Two federalaffiliated with Gov. Chris Christie's presidential campaign effort took in more than $14 million in the first half of the year, with more than a quarter of that coming from New Jersey, according to federal election data.
Christie'sPAC, created Jan. 23 with Christie as its "honorary chairman," reported $3.4 million in contributions through June 30, while , the Super PAC supporting him, got $11 million between its creation on Feb. 23 and June 30.
The governor's actual presidential committee,, filed its incorporation papers with the on July 1 and so has not yet had to submit any financial reports..
But in today's federal election system, Super PACs play a much bigger role because these are the committees that can accept unlimited amounts from businesses as well as individuals.
Federal regulations limit individual contributions to candidates to $2,700 per election. The limit is $5,000 annually per individual to other campaign commitees or regular PACs, such as Leadership Matters.
PACs can’t make direct contributions to campaign commitees, while businesses can’t make direct contributions to either campaign committees or PACs. .
One advantage of regular PACs is that, subject to limits, they can pay for certain campaign costs, such as travel.

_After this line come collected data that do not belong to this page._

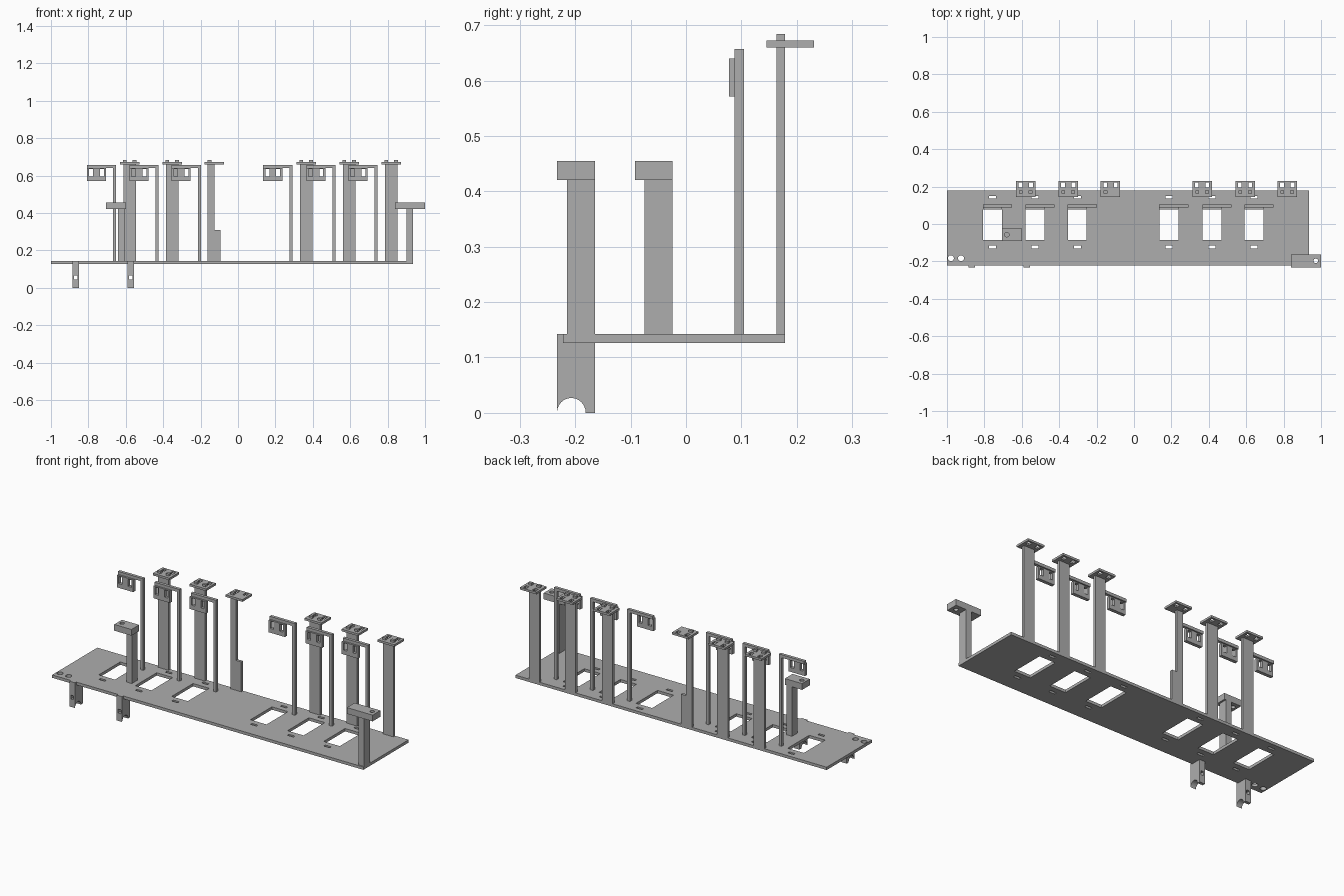
import bpy
from math import sin, cos, pi
from mathutils import Matrix

if "Cube" in bpy.data.objects:
    bpy.data.objects.remove(bpy.data.objects["Cube"], do_unlink=True)

grey = bpy.data.materials.new("plain_grey")
grey.use_nodes = True
grey.diffuse_color = (0.42, 0.42, 0.42, 1)
grey.node_tree.nodes["Principled BSDF"].inputs["Base Color"].default_value = (0.42, 0.42, 0.42, 1)

# Local (u, v, thickness) axes for each drawing plane
PLANES = {
    "XY": Matrix(((1, 0, 0), (0, 1, 0), (0, 0, 1))),
    "XZ": Matrix(((1, 0, 0), (0, 0, -1), (0, 1, 0))),
    "YZ": Matrix(((0, 0, 1), (1, 0, 0), (0, 1, 0))),
}


def rect(u0, u1, v0, v1):
    return [(u0, v0), (u1, v0), (u1, v1), (u0, v1)]


def window(u, v, w, h):
    return rect(u - w / 2, u + w / 2, v - h / 2, v + h / 2)


def disc(u, v, r, n=24):
    return [(u + r * cos(2 * pi * i / n), v + r * sin(2 * pi * i / n)) for i in range(n)]


def panel(name, plane, outline, low, high, holes=()):
    """Flat sheet cut from an outline with holes, filling low..high across its plane."""
    curve = bpy.data.curves.new(name, "CURVE")
    curve.dimensions = "2D"
    curve.fill_mode = "BOTH"
    curve.extrude = (high - low) / 2
    for loop in (outline, *holes):
        spline = curve.splines.new("POLY")
        spline.points.add(len(loop) - 1)
        for point, (u, v) in zip(spline.points, loop):
            point.co = (u, v, 0, 1)
        spline.use_cyclic_u = True
    temp = bpy.data.objects.new(name + "_outline", curve)
    bpy.context.collection.objects.link(temp)
    graph = bpy.context.evaluated_depsgraph_get()
    mesh = bpy.data.meshes.new_from_object(temp.evaluated_get(graph))
    bpy.data.objects.remove(temp, do_unlink=True)
    bpy.data.curves.remove(curve)
    basis = PLANES[plane]
    mid = (low + high) / 2 * (-1 if plane == "XZ" else 1)
    mesh.transform(basis.to_4x4() @ Matrix.Translation((0, 0, mid)))
    mesh.materials.clear()
    mesh.materials.append(grey)
    for face in mesh.polygons:
        face.use_smooth = False
        face.material_index = 0
    obj = bpy.data.objects.new(name, mesh)
    bpy.context.collection.objects.link(obj)
    return obj


def box(name, x0, x1, y0, y1, z0, z1):
    return panel(name, "XY", rect(x0, x1, y0, y1), z0, z1)


TOP = 0.142
centres = [-0.756, -0.529, -0.303, 0.187, 0.417, 0.642]

# Base plate with openings, slots and end holes
cuts = [disc(-0.979, -0.183, 0.016), disc(-0.925, -0.183, 0.016)]
for c in centres:
    cuts.append(window(c, 0.01, 0.1, 0.19))
    cuts += [window(c, y, 0.037, 0.014) for y in (-0.123, 0.143)]
panel("base_plate", "XY", rect(-1, 0.935, -0.222, 0.179), 0.126, TOP, cuts)

# Hooked rods carrying upright plates with two windows
for i, c in enumerate(centres, 1):
    left, right = c - 0.052, c + 0.105
    box(f"hook_rod_{i}", right - 0.017, right, 0.088, 0.105, TOP, 0.657)
    box(f"hook_arm_{i}", left, right - 0.017, 0.088, 0.105, 0.64, 0.657)
    panel(f"hook_plate_{i}", "XZ", rect(left, left + 0.102, 0.571, 0.64), 0.078, 0.097,
          [window(left + s, 0.615, 0.021, 0.04) for s in (0.022, 0.08)])

# Rear posts topped by flat pierced tabs with pegs
for i, c in enumerate(centres, 1):
    mid = c + 0.177
    narrow = i == 3
    if narrow:
        outline = [(mid - 0.036, TOP), (mid + 0.032, TOP), (mid + 0.032, 0.31),
                   (mid, 0.31), (mid, 0.66), (mid - 0.036, 0.66)]
    else:
        outline = rect(mid - 0.033, mid + 0.033, TOP, 0.66)
    panel(f"rear_post_{i}", "XZ", outline, 0.163, 0.179)
    panel(f"rear_tab_{i}", "XY", rect(mid - 0.052, mid + 0.052, 0.145, 0.231), 0.66, 0.672,
          [window(mid + s, 0.208, 0.02, 0.026) for s in (-0.028, 0.028)])
    for s in (-0.026,) if narrow else (-0.026, 0.026):
        box(f"rear_peg_{i}", mid + s - 0.01, mid + s + 0.01, 0.163, 0.179, 0.672, 0.684)

# Two short posts with drilled head blocks
box("end_post", 0.901, 0.935, -0.215, -0.164, TOP, 0.42)
panel("end_head", "XY", rect(0.84, 1.0, -0.233, -0.164), 0.42, 0.455, [disc(0.972, -0.197, 0.012)])
box("inner_post", -0.642, -0.608, -0.075, -0.024, TOP, 0.42)
panel("inner_head", "XY", rect(-0.705, -0.598, -0.092, -0.024), 0.42, 0.455, [disc(-0.68, -0.057, 0.012)])

# Legs with a pierced shank and an arched foot
arch = [(-0.207 - 0.026 * cos(pi * k / 12), 0.027 * sin(pi * k / 12)) for k in range(13)]
for i, x in enumerate((-0.867, -0.574), 1):
    panel(f"leg_shank_{i}", "XZ", rect(x - 0.017, x + 0.017, 0.032, TOP), -0.233, -0.164,
          [window(x, 0.055, 0.018, 0.022)])
    panel(f"leg_foot_{i}", "YZ", arch + [(-0.164, 0), (-0.164, 0.032), (-0.233, 0.032)],
          x - 0.017, x + 0.017)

In addition, since Leadership Matters is considered to be his “leadership committee,” Christie can decide how to use its resources.
The advantage of Super PACs like America Leads is that, thanks to the Citizens United ruling by the U.S. Supreme Court, there are no limits on how much individuals and businesses can contribute to them and they can spend unlimited amounts in support of Christie’s candidacy -- although its activities cannot be coordinated with his campaign and the Super PAC cannot give money directly to the campaign.
America Leads can also spend unlimited amounts to back Christie, but cannot legally coordinate with his campaign or give money directly to it. Leadership Matters can pay for certain campaign costs, such as travel, but is subject to limits.
Day-to-day campaign expenses and operations costs – such as staff salaries -- are paid by the Christie for President committee.
An analysis of data from the mid-year election filing by America Leads, provided by the, shows that 60 percent of the $11 million it collected came from three states: almost $4 million from New Jersey, $2.6 million from Connecticut and $2.1 million from New York. It had a total of 157 contributions, the largest being $1 million each from hedge fund manager Steven Cohen and his wife Alexandra of Greenwich, CT, and $1 million from Winecup-Gamble Inc., a Nevada ranch owned by Paul Fireman, the former CEO of Reebok who has proposed building a 95-story casino hotel along the Jersey City waterfront.
So far, the PACs have not attracted much money from the states that will choose their party nominees early next year, states Christie has visited extensively. Leadership Matters got one $500 contribution from New Hampshire, which Christie has visited 29 times since his re-election as governor. Neither PAC reported any contributions from Iowa, where Christie has spent at least part of 15 days since November 2013.
In a statement announcing the filing of the report, America Leads spokesman Tucker Martin said, “We are extremely appreciative of the strong support America Leads received over the last quarter. Americans are responding to Governor Chris Christie’s positive record of results and his bold, optimistic vision for the future of our country. He simply ‘Tells it like it is’ and his message and vision are resonating.”
During that period, America Leads reported only $266,000 in spending. Since then, however, the Super PAC has reported spending $2.1 million on television ads for Christie.
Within New Jersey, Newark's 07101 and Park Ridge's 07656 ZIP codes provided the most money to the PACs -- $250,000 each. In each case, one firm was responsible for the donation: Public Service Enterprise Group in Newark and Complete Medical Project Management in Park Ridge. PSEG was barred from giving to Christie's state campaigns because it is a utility subject to state regulation.
Some companies that have contracts with the state of New Jersey also gave to Christie's Super PAC, including Ferreira Construction, which gave $100,000, and George Harms Construction and the law firm Sills, Cummis, Gross, which gave $25,000 each.